One such process is the production and decay of heavy sterile Majorana neutrinos, a type of heavy neutral lepton (HNL) introduced to describe the very small neutrino masses via the so-called seesaw mechanism. Two further fundamental puzzles of particle physics can be solved by adding three HNLs to the Standard Model (SM) particle spectrum: the lightest (with a mass of a few keV) can serve as a dark-matter candidate; the two heavier ones (heavier than about a GeV) could, when mass-degenerate, be responsible for a sizable amount of CP violation and thus help explain the cosmological matter–antimatter asymmetry.

Through their mixing with the SM neutrinos (see figure, left), the heavier HNLs could be produced at the LHC in leptonic W-boson decays. Subsequently, the HNL can decay to another W boson and a lepton, leading to a signal containing three isolated leptons. Depending on how weakly the new particles couple to the SM neutrinos, characterised by the parameters |VeN|2, |VμN|2 and |VτN|2, they can either decay shortly after production, or after flying some distance in the detector.

A new search performed with data collected in 2016 by CMS focuses on prompt trilepton (electrons or muons) signatures of HNL production. It explores a mass range from 1 GeV to 1.2 TeV, more than doubling the scope of LHC results so far. It also probes a mass regime that was unexplored since the days of the Large Electron-Positron collider (LEP), indicating that eventually the LHC will supersede these results with more data.

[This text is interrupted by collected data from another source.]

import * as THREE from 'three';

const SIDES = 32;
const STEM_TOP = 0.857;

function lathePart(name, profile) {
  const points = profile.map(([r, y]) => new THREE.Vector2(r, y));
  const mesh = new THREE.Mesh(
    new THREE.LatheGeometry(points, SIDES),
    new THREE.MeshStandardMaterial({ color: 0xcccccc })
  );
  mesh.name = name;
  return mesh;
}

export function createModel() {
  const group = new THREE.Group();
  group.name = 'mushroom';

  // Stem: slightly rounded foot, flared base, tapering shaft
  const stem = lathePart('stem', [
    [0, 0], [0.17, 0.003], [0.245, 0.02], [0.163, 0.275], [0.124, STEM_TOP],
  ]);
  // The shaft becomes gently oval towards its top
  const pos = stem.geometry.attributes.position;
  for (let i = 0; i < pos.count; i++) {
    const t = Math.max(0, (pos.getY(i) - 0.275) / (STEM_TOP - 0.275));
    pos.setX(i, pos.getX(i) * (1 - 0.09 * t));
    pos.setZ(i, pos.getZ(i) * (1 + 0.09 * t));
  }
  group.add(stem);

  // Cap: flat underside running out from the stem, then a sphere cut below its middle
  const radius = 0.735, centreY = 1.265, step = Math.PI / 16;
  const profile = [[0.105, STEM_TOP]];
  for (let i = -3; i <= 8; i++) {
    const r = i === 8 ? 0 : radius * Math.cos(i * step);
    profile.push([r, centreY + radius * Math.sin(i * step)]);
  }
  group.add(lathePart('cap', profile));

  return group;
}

The trilepton final state does not lead to a sharp peak in an invariant mass spectrum, and therefore the search has to employ various kinematic properties of the events to be able to detect a possible presence of HNLs. To be sensitive to very low HNL masses, the search uses soft muons (with pT > 5 GeV) and electrons (pT > 10 GeV). While no signs of HNL have been found so far (see figure, right), the constraints on |VμN|2 (|VeN|2 is similar) in the high-mass region are the strongest to date. In the low mass region, the analysis has comparable sensitivity to previous searches.

Using dedicated analysis techniques, it is foreseen to extend this search to explore the parameter space where HNLs have longer lifetimes and so travel large distances in the detector before they decay. Together with more data this will enable CMS to significantly improve the sensitivity at low masses and eventually probe unexplored territory in this important region of HNL parameter space.

Further reading

CMS Collaboration 2018 arXiv:1802.02965.